Lately I had to reconfigure an Ubuntu 14.04 server.
Dealing with Tomcat 7 I’ve encountered those two situations:
Enable larger file uploads via Tomcat manager
I had a ~180 war file to deploy. Ubuntu’s Tomcat setting put a limit at 50MB. This has been solved using the tips in this post by skotfred. Unfortunately I haven’t found a more orthodox way of achieving this other than modify the /usr/share/tomcat7-admin/manager/WEB-INF/web.xml in the values max-file-size and max-request-size.
Enable Tomcat monitoring in Munin
Here I’ve followed the tips over this Serverfault discussions.
Adding a [tomcat_ *] was the key.
The other day, after a do-release-update on an Ubuntu box I had some issues with a package which told me:
Errors were encountered while processing:
E: Sub-process /usr/bin/dpkg returned an error code (1)
here’s how I solved:
mv /var/lib/dpkg/info/BROKEN-PACKAGE.* /tmp/
dpkg --remove --force-remove-reinstreq BROKEN-PACKAGE
Sometimes I find myself in the situation of having to lauch some graphical software like synaptic, gedit, baobab while already using the server as root from the command line. I do not want to ‘exit’ my session and use the previous methods of which I’ve written in the past.
This is how I did it.
koolinus@localhost:~$ ssh -Y email@example.com
koolinus@remote:~$ sudo -i
root@remote:~# touch .Xauthority

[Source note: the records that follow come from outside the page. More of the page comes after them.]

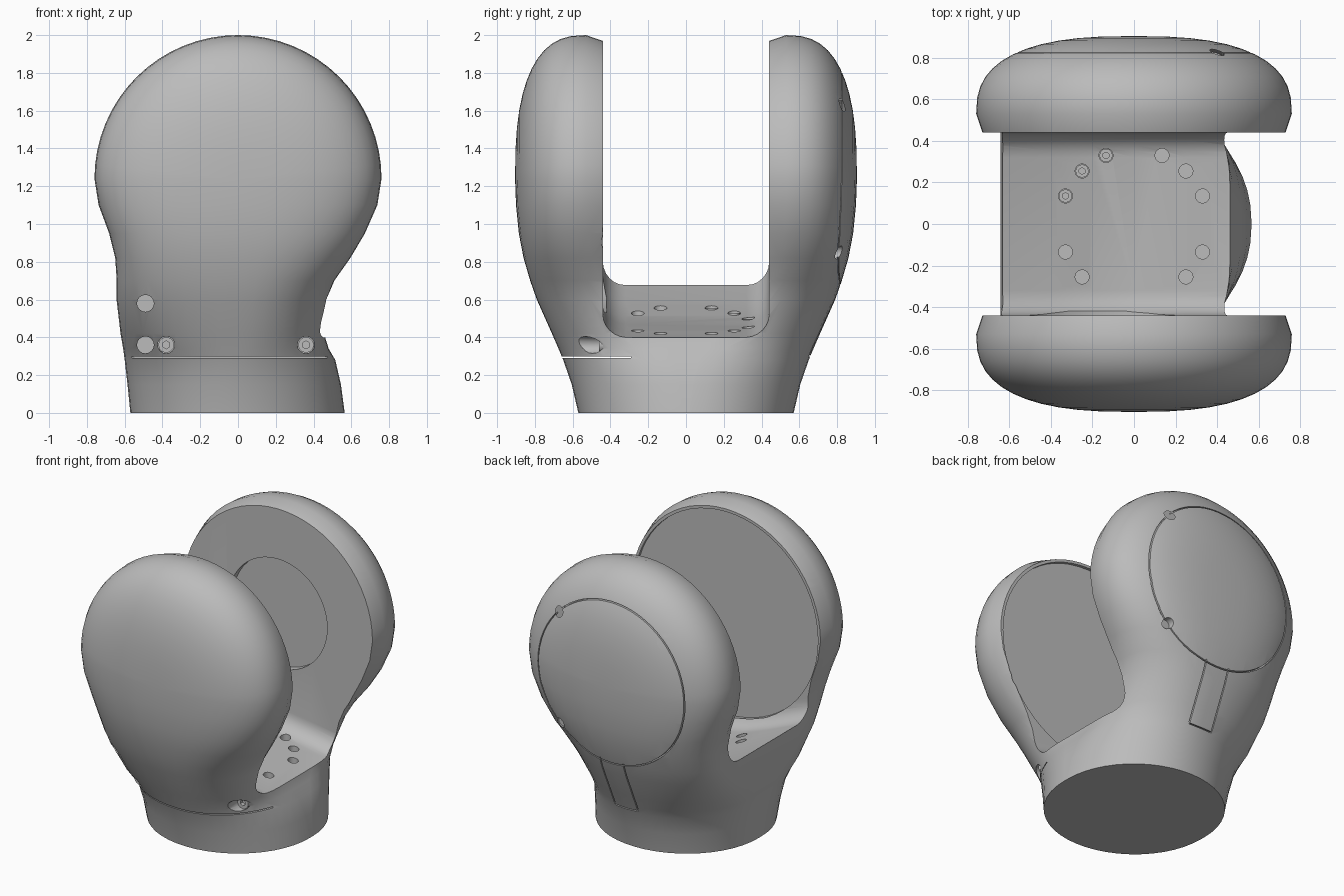
import bpy, bmesh
from math import sin, cos, pi, radians
from mathutils import Matrix

cube = bpy.data.objects.get("Cube")
if cube:
    bpy.data.objects.remove(cube)

grey = bpy.data.materials.new("plain_grey")
grey.use_nodes = True
grey.diffuse_color = (0.5, 0.5, 0.5, 1)
grey.node_tree.nodes["Principled BSDF"].inputs["Base Color"].default_value = (0.5, 0.5, 0.5, 1)

HUB = 1.24      # height of the joint axis
SLOT = 0.44     # half width of the fork opening


def finish(name, bm):
    bmesh.ops.remove_doubles(bm, verts=bm.verts, dist=0.0005)
    bmesh.ops.recalc_face_normals(bm, faces=bm.faces)
    mesh = bpy.data.meshes.new(name)
    bm.to_mesh(mesh)
    bm.free()
    mesh.materials.append(grey)
    ob = bpy.data.objects.new(name, mesh)
    bpy.context.collection.objects.link(ob)
    return ob


def bridge(bm, rows, closed):
    """Quads between successive rows of vertices."""
    for a, b in zip(rows, rows[1:]):
        n = len(a)
        for i in range(n if closed else n - 1):
            j = (i + 1) % n
            bm.faces.new((a[i], a[j], b[j], b[i]))


def cylinder(name, r, depth, loc, axis="Z", sides=16):
    bm = bmesh.new()
    rot = Matrix.Rotation(radians(90), 4, "X") if axis == "Y" else Matrix()
    bmesh.ops.create_cone(bm, cap_ends=True, segments=sides, radius1=r, radius2=r,
                          depth=depth, matrix=Matrix.Translation(loc) @ rot)
    return finish(name, bm)


def box(name, size, loc, tilt=0):
    bm = bmesh.new()
    bmesh.ops.create_cube(bm, size=1, matrix=Matrix.Translation(loc)
                          @ Matrix.Rotation(tilt, 4, "X") @ Matrix.Diagonal((*size, 1)))
    return finish(name, bm)


def cut(target, cutter):
    cutter.hide_render = True
    mod = target.modifiers.new("cut", "BOOLEAN")
    mod.operation = "DIFFERENCE"
    mod.solver = "EXACT"
    mod.object = cutter
    bpy.context.view_layer.objects.active = target
    bpy.ops.object.modifier_apply(modifier=mod.name)
    bpy.data.objects.remove(cutter)


def quarter(x, y, flat, n, inset):
    """Quarter outline from the side (y = 0) to the pole (x = 0)."""
    pts = [(x * inset, 0), (x * inset, flat * 0.83)]
    for i in range(13):
        t = pi / 2 * i / 12
        c, s = max(cos(t), 0), sin(t)
        pts.append((x * c ** (2 / n), flat + (y - flat) * s ** (2 / n)))
    return pts


# Sections: height, left width, right width, depth, straight side, roundness, side inset
SECTIONS = [
    (0.00, 0.565, 0.570, 0.570, 0.02, 2.0, 1.0),
    (0.15, 0.545, 0.585, 0.605, 0.04, 2.0, 1.0),
    (0.28, 0.515, 0.600, 0.650, 0.08, 2.0, 1.0),
    (0.34, 0.480, 0.608, 0.675, 0.12, 2.1, 1.0),
    (0.42, 0.455, 0.622, 0.710, 0.22, 2.2, 1.0),
    (0.60, 0.470, 0.643, 0.790, 0.38, 2.3, 1.0),
    (0.70, 0.510, 0.642, 0.825, 0.45, 2.4, 0.98),
    (0.82, 0.595, 0.650, 0.860, 0.50, 2.5, 0.96),
    (0.95, 0.672, 0.682, 0.885, 0.52, 2.6, 0.96),
    (1.10, 0.738, 0.738, 0.900, 0.53, 2.6, 0.96),
    (HUB, 0.760, 0.760, 0.905, 0.53, 2.6, 0.96),
]

# Body: lofted neck, then the hub section swept half a turn about the joint axis
bm = bmesh.new()
rows = []
for z, left, right, depth, flat, n, inset in SECTIONS:
    lq, rq = quarter(left, depth, flat, n, inset), quarter(right, depth, flat, n, inset)
    loop = lq + [(-x, y) for x, y in rq[::-1]]
    loop += [(-x, -y) for x, y in rq] + [(x, -y) for x, y in lq[::-1]]
    rows.append([bm.verts.new((x, y, z)) for x, y in loop])
bm.faces.new(rows[0])
bridge(bm, rows, True)
half = quarter(0.76, 0.905, 0.53, 2.6, 0.96)
half = [(x, -y) for x, y in half[::-1]] + half
bridge(bm, [[bm.verts.new((x * cos(a), y, HUB + x * sin(a))) for x, y in half]
            for a in [pi * i / 32 for i in range(33)]], False)
body = finish("fork_body", bm)

# Fork opening: U-shaped cutter whose floor slopes down toward the left
bm = bmesh.new()
rows = []
for x, z in [(-0.95, 0.84), (-0.64, 0.68), (-0.4, 0.58), (-0.2, 0.51), (0, 0.47),
             (0.25, 0.435), (0.45, 0.40), (0.95, 0.34)]:
    side = [(SLOT, 2.4)]
    for i in range(7):
        t = pi / 2 * i / 6
        side.append((SLOT - 0.12 + 0.12 * cos(t), z + 0.12 - 0.12 * sin(t)))
    outline = side + [(-y, h) for y, h in side[::-1]]
    rows.append([bm.verts.new((x, y, h)) for y, h in outline])
bridge(bm, rows, True)
bm.faces.new(rows[0])
bm.faces.new(rows[-1])
cut(body, finish("slot_cutter", bm))

# Shallow recesses on the inner faces
cut(body, cylinder("back_recess", 0.38, 0.1, (0, SLOT, HUB), "Y", 48))
cut(body, cylinder("front_recess", 0.71, 0.04, (0, -SLOT, HUB), "Y", 64))

# Seam under the front cover
cut(body, box("front_seam", (1.4, 0.6, 0.008), (0, -0.59, 0.295)))

# Round back panel seam and the narrow strip below it
ring = cylinder("ring_cutter", 0.568, 0.3, (0, 0.95, HUB), "Y", 64)
cut(ring, cylinder("ring_core", 0.56, 0.6, (0, 0.95, HUB), "Y", 64))
cut(body, ring)
for x in (-0.09, 0.09):
    cut(body, box("strip_seam", (0.008, 0.05, 0.42), (x, 0.745, 0.5), -0.42))
cut(body, box("strip_end", (0.18, 0.06, 0.008), (0, 0.66, 0.3), -0.42))

# Screw holes: front, back panel and floor, with socket screws in some
screws = []


def screw(loc, axis, r):
    head = cylinder("screw", r, 0.04, loc, axis, 12)
    cut(head, cylinder("socket", r * 0.5, 0.05, [c + d for c, d in zip(
        loc, (0, -0.02, 0) if axis == "Y" else (0, 0, 0.02))], axis, 6))
    screws.append(head)


for x, z, y, filled in [(-0.49, 0.58, -0.55, False), (-0.49, 0.36, -0.37, False),
                        (-0.38, 0.36, -0.50, True), (0.36, 0.36, -0.42, True)]:
    cut(body, cylinder("front_hole", 0.045, 0.4, (x, y - 0.2, z), "Y"))
    if filled:
        screw((x, y - 0.021, z), "Y", 0.042)
for x, z in [(0.4, 1.63), (0.4, 0.85), (-0.4, 1.63)]:
    cut(body, cylinder("back_hole", 0.035, 0.2, (x, 0.88, z), "Y"))
for sx in (-1, 1):
    for x, y in [(0.33, 0.135), (0.25, 0.255), (0.135, 0.33), (0.33, -0.135), (0.25, -0.255)]:
        z = 0.46 - 0.11 * x if sx > 0 else 0.45 + 0.28 * x
        cut(body, cylinder("floor_hole", 0.034, 0.24, (sx * x, y, z + 0.07)))
        if sx < 0 and y > 0:
            screw((sx * x, y, z - 0.01), "Z", 0.032)

for ob in [body] + screws:
    bpy.ops.object.select_all(action="DESELECT")
    ob.select_set(True)
    bpy.context.view_layer.objects.active = ob
    bpy.ops.object.shade_smooth_by_angle(angle=radians(35))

root@remote:~# xauth merge /home/koolinus/.Xauthority
And that’s all. Now I can launch the needed program without interrupting my root session, for example:
root@remote:~# baobab &
Fwd: Ubuntu 13.10 (Saucy Salamander) released
The Ubuntu team is very pleased to announce the release of Ubuntu 13.10 for Desktop, Server, Cloud, Phone, and Core products.
Codenamed “Saucy Salamander”, 13.10 continues Ubuntu’s proud tradition of integrating the latest and greatest open source technologies into a high-quality, easy-to-use Linux distribution. The team has been hard at work through this cycle, introducing new features and fixing bugs.
Ubuntu 13.10 introduces the first release of Ubuntu for phones and Ubuntu Core for the new 64-bit ARM systems (the “arm64” architecture, also known
as AArch64 or ARMv8), and improved AppArmor confinement. In addition to these flagship features there are also major updates throughout.
Ubuntu Server 13.10 includes the Havana release of OpenStack, alongside deployment and management tools that save devops teams time when
deploying distributed applications – whether on private clouds, public clouds, x86 or ARM servers, or on developer laptops. Several key server
technologies, from MAAS to Ceph, have been updated to new upstream versions with a variety of new features.
Maintenance updates will be provided for Ubuntu 13.10 for 9 months, through July 2014.
To get Ubuntu 13.10
In order to download Ubuntu 13.10, visit:
Recently we’ve decided to move all our CentOS 5 server installations to a more modern, and bioinformatics friendly, environment. So the choose was on Ubuntu, in it’s 12.04 LTS version.
Some commands are different, especially those for exploring packages, their releases and such.
For example to see what packages install $something now I do a:
sudo apt-file search $package
while to see a package’s details, for example nano, I give a:
sudo apt-cache show nano
Maintainer: Ubuntu Developers
Original-Maintainer: Jordi Mallach
Depends: libc6 (>= 2.11), libncursesw5 (>= 5.7+20100313), dpkg (>= 1.15.4) | install-info
Breaks: alpine-pico (<= 2.00+dfsg-5)
Description-en: small, friendly text editor inspired by Pico
GNU nano is an easy-to-use text editor originally designed as a replacement
for Pico, the ncurses-based editor from the non-free mailer package Pine
(itself now available under the Apache License as Alpine).
However, nano also implements many features missing in pico, including:
- feature toggles;
- interactive search and replace (with regular expression support);
- go to line (and column) command;
- auto-indentation and color syntax-highlighting;
- filename tab-completion and support for multiple buffers;
- full internationalization support.
Task: standard, kubuntu-active
That’s all (for now).
Matthew Paul Thomas ☞ System Settings for Ubuntu Phone
Yesterday was a big day for Ubuntu community since three main desktop releases reached their End Of Life. For Hardy Heron (8.04) servers it’s urgent to upgrade to Lucid Lynx (10.04 LTS) –at least– to benefit of other two more years of updates.